Filter the listing below, copying every line in which the word "stock" appears.

-- PROVIDED RECORDS follows --

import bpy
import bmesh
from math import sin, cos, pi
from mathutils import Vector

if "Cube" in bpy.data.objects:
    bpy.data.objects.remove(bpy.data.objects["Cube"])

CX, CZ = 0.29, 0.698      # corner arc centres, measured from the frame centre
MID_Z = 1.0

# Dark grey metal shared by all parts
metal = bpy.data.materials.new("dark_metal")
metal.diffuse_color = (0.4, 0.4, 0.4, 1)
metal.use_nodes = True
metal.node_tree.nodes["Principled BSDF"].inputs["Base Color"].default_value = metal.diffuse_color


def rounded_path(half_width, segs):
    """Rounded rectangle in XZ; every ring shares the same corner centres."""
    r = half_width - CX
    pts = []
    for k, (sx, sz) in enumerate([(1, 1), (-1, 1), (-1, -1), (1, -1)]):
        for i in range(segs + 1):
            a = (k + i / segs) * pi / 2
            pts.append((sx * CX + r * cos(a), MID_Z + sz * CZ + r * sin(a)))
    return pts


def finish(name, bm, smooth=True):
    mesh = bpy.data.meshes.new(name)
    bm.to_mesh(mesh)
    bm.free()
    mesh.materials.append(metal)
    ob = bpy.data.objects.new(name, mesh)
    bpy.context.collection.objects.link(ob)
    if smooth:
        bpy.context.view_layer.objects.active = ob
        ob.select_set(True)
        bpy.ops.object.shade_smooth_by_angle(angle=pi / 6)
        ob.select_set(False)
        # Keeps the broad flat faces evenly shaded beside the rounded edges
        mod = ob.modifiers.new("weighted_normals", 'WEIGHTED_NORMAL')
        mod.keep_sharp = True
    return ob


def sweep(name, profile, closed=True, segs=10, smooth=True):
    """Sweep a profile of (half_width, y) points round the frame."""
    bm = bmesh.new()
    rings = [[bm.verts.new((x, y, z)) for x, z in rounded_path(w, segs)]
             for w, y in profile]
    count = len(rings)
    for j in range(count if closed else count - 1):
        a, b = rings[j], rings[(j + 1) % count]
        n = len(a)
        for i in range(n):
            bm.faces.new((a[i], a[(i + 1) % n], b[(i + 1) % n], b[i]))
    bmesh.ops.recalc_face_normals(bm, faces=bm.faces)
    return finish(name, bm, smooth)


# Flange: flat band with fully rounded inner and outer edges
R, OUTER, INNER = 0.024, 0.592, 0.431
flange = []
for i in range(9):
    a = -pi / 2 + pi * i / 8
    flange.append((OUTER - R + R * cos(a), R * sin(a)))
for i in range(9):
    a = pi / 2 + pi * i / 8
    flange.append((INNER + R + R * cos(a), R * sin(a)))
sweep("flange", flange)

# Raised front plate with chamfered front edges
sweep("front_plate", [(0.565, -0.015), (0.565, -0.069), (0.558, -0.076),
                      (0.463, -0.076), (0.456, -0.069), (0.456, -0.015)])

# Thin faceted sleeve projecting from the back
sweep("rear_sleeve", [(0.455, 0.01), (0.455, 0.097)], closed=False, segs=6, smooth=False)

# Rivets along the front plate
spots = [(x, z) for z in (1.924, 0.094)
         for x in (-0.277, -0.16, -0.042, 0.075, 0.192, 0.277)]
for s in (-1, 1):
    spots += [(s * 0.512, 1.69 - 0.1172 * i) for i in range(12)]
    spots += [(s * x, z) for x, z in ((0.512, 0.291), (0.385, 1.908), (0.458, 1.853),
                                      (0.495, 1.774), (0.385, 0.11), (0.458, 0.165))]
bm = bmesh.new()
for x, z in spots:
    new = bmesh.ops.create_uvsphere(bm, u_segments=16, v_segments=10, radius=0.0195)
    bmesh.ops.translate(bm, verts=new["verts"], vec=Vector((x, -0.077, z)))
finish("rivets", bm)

-- PROVIDED RECORDS concluded --
-- PROVIDED RECORDS follows --

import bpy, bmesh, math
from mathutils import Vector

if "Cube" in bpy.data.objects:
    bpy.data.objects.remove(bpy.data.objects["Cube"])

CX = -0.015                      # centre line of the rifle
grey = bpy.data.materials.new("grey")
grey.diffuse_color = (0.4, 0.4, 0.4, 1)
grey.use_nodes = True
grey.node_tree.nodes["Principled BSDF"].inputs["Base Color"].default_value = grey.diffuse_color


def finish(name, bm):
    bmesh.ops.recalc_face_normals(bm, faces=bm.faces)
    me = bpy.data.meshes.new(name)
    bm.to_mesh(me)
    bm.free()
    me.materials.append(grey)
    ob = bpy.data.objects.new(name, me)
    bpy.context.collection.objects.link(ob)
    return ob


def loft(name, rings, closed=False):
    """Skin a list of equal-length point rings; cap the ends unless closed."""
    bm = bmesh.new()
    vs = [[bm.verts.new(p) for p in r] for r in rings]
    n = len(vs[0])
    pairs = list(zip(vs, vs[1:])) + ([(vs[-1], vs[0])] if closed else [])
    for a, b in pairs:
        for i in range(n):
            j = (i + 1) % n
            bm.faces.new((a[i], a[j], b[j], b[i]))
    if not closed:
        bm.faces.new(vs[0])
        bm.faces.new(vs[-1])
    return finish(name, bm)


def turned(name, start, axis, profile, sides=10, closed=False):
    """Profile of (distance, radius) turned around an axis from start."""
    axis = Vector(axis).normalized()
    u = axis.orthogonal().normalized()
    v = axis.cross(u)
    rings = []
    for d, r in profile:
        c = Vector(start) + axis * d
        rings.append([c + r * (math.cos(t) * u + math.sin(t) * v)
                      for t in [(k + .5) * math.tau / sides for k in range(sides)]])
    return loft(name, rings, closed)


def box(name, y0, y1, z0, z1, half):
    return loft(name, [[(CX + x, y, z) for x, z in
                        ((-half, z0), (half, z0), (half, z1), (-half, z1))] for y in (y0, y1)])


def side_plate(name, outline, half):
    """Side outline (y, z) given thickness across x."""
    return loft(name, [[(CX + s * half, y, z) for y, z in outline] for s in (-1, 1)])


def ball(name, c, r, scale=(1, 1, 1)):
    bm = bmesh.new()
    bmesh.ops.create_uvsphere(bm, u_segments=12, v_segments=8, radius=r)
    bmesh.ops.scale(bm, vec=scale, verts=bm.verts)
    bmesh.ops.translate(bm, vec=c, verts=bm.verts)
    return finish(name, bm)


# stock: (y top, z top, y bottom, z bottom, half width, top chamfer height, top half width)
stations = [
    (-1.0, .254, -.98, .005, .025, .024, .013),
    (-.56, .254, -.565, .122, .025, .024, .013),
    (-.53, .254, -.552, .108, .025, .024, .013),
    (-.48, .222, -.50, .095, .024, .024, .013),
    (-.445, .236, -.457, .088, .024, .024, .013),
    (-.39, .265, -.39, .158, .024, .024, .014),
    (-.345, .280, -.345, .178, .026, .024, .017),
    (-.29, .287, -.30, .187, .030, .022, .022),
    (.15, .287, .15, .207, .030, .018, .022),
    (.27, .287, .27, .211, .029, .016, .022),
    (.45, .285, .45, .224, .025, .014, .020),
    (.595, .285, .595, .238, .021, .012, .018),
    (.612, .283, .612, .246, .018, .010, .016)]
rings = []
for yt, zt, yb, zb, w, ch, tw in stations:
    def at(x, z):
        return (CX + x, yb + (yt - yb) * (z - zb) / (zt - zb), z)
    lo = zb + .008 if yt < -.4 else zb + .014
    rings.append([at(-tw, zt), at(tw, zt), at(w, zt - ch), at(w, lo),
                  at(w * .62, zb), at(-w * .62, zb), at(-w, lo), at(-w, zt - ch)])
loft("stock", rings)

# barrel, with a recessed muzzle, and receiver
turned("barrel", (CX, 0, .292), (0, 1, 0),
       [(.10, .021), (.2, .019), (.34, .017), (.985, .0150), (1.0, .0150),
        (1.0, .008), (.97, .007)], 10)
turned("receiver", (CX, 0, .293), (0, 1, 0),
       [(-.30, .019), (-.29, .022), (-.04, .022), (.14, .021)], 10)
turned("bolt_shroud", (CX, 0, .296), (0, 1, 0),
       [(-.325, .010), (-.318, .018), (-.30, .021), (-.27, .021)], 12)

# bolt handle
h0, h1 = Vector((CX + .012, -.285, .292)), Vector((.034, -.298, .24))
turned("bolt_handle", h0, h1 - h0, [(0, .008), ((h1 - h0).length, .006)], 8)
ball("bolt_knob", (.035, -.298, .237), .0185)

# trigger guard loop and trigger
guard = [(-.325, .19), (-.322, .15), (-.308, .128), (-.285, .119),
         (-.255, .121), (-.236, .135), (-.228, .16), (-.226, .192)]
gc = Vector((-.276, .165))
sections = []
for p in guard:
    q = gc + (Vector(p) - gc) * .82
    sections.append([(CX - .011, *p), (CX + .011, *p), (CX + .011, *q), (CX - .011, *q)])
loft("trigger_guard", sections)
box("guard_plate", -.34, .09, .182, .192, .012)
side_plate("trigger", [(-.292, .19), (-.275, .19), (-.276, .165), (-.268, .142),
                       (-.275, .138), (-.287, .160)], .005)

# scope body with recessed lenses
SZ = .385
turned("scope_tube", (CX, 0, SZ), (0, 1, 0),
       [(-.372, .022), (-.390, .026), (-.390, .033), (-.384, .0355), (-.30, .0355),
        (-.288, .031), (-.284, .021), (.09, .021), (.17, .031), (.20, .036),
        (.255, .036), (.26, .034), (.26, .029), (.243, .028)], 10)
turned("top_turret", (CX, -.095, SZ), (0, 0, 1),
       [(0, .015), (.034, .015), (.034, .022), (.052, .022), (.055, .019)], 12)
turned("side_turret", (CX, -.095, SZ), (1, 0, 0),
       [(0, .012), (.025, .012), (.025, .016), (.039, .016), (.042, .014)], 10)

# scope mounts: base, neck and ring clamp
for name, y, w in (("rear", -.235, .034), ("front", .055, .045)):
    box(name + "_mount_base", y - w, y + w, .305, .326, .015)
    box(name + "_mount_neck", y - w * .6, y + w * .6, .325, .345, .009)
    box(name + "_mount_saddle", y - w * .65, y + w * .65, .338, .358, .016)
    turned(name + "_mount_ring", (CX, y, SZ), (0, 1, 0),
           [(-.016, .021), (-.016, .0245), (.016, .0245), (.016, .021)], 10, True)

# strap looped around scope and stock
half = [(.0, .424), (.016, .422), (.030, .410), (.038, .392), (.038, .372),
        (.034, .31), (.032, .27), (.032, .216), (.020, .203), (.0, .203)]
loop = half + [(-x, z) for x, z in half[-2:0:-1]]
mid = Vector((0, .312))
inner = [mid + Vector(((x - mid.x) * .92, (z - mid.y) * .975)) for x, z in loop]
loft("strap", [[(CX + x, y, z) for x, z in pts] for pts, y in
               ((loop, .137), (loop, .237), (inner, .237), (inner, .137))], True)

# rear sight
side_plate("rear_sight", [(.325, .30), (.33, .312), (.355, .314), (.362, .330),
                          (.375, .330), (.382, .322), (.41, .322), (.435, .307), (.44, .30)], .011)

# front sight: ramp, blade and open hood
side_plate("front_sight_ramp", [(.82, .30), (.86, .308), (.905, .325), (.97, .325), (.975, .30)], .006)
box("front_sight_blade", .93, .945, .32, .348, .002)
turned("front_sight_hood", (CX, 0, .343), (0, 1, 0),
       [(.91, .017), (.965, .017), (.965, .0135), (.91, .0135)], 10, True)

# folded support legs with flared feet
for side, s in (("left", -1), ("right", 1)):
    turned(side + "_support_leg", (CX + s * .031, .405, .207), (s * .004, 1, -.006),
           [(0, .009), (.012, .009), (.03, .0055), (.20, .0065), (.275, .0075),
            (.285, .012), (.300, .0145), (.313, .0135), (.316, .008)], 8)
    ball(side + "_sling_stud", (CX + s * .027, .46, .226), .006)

-- PROVIDED RECORDS concluded --
-- PROVIDED RECORDS follows --

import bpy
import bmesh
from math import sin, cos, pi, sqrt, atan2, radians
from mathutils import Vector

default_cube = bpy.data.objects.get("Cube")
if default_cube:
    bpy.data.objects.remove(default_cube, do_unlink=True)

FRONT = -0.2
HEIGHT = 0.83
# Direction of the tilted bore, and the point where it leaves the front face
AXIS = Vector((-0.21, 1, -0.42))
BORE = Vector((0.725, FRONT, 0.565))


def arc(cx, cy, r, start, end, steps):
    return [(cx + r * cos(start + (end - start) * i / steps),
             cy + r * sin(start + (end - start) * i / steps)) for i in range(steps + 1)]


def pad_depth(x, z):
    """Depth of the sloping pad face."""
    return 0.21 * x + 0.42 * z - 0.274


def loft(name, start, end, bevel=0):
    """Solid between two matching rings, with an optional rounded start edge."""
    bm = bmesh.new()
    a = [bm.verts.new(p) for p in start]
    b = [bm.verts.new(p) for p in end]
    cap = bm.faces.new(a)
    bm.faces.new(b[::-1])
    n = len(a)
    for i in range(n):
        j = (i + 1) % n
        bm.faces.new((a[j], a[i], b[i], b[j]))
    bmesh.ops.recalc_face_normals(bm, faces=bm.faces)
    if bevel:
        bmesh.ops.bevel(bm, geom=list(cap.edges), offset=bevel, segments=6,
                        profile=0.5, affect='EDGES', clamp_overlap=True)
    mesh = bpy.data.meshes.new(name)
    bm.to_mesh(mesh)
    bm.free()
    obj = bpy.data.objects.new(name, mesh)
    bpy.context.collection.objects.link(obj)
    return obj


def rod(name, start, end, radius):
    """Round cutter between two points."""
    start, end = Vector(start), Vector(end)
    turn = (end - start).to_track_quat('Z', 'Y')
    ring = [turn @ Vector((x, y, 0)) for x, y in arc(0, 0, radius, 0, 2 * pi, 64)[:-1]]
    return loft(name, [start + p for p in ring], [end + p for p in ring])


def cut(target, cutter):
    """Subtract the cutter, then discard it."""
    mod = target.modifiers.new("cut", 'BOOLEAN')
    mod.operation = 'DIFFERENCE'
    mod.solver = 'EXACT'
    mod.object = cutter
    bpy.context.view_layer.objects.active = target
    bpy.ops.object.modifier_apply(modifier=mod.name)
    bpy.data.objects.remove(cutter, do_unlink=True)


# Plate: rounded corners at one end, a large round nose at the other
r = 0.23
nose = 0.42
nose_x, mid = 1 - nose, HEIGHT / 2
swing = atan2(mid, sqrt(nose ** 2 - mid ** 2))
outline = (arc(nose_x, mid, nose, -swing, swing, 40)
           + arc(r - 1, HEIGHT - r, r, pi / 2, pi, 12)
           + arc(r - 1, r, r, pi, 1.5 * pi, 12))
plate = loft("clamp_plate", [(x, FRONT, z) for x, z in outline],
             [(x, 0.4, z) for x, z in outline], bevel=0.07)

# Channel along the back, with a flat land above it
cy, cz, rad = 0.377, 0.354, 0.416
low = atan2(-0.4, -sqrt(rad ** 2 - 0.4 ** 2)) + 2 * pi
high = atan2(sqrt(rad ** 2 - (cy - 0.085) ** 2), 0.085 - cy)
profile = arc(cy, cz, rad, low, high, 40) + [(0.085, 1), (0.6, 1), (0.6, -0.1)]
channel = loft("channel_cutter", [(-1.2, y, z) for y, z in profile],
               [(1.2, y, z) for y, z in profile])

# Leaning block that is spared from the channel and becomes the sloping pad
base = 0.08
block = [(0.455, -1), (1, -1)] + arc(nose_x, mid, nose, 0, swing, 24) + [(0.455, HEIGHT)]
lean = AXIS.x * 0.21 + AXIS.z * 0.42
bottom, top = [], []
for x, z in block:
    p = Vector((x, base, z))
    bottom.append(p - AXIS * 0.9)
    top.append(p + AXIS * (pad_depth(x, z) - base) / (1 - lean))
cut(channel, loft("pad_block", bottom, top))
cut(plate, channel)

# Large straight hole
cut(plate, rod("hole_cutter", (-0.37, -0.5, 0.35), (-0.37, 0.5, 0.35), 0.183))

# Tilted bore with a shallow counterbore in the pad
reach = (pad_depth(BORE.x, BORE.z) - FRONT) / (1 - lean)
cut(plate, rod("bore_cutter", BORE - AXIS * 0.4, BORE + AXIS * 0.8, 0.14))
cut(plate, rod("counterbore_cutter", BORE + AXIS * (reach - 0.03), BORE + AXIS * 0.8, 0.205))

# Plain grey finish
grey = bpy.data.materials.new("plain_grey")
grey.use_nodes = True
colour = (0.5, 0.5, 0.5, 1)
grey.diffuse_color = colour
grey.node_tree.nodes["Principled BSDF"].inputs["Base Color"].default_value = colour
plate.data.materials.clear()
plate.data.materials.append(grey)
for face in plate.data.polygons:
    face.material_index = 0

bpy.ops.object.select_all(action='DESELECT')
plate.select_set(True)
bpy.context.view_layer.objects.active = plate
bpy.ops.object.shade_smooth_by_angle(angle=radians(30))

-- PROVIDED RECORDS concluded --

▶ [WRITTEN RESPONSE]:
# stock: (y top, z top, y bottom, z bottom, half width, top chamfer height, top half width)
loft("stock", rings)
# strap looped around scope and stock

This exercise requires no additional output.